◆ TASK DIRECTIONS ◆
In the entries that follow, the lines from the one with "bpy.context.view_layer.objects.active = ob" through the one with "grid = [[bm.verts.new((x, -T, z))" are the ones to write out, exactly and with both ends included. Nothing else should appear.

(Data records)

Segment Open

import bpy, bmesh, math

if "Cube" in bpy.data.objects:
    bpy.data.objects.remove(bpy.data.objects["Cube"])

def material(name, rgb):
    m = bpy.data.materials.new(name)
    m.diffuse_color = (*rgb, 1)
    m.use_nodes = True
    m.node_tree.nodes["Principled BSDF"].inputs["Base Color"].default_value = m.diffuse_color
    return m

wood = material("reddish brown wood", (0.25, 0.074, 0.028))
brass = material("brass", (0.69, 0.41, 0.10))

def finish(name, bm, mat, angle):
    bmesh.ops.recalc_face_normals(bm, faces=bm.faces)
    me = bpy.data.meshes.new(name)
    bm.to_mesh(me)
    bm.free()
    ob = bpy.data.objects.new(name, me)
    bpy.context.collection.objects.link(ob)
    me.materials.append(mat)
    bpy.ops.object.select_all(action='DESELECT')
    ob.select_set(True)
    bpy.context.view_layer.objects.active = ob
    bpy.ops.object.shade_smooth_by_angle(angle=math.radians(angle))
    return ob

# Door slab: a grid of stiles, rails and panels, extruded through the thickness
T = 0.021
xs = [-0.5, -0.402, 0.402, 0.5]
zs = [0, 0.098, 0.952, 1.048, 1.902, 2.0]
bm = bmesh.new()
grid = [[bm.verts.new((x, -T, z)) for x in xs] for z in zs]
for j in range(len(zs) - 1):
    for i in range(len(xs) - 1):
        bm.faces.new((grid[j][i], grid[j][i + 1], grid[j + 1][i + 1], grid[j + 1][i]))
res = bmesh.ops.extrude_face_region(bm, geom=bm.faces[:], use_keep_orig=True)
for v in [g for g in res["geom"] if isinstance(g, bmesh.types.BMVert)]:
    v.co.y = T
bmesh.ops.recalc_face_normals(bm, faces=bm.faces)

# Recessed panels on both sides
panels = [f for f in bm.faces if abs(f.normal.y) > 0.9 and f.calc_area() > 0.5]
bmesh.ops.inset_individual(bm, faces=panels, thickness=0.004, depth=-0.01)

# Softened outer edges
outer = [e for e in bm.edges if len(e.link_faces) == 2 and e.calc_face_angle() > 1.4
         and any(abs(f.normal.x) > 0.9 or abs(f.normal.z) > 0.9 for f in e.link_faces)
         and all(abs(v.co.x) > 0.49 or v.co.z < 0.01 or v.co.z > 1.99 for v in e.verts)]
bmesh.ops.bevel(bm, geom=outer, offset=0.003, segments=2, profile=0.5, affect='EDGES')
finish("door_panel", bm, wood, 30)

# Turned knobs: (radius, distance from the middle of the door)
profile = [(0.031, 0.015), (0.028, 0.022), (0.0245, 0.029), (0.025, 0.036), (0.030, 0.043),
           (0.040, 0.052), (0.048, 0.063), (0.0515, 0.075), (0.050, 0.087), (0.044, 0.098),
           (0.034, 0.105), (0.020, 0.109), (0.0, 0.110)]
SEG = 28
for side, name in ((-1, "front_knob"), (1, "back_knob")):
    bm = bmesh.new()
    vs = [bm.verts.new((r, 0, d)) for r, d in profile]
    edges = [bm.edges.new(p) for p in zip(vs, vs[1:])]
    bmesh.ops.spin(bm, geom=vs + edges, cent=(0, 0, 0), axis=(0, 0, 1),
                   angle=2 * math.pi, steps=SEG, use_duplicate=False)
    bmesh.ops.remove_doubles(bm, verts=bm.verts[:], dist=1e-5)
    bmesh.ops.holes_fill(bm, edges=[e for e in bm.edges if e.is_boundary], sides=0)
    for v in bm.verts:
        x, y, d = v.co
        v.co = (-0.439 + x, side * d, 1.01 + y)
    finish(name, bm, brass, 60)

Segment Closed

◆ SOLUTION TO THIS TASK ◆
    bpy.context.view_layer.objects.active = ob
    bpy.ops.object.shade_smooth_by_angle(angle=math.radians(angle))
    return ob

# Door slab: a grid of stiles, rails and panels, extruded through the thickness
T = 0.021
xs = [-0.5, -0.402, 0.402, 0.5]
zs = [0, 0.098, 0.952, 1.048, 1.902, 2.0]
bm = bmesh.new()
grid = [[bm.verts.new((x, -T, z)) for x in xs] for z in zs]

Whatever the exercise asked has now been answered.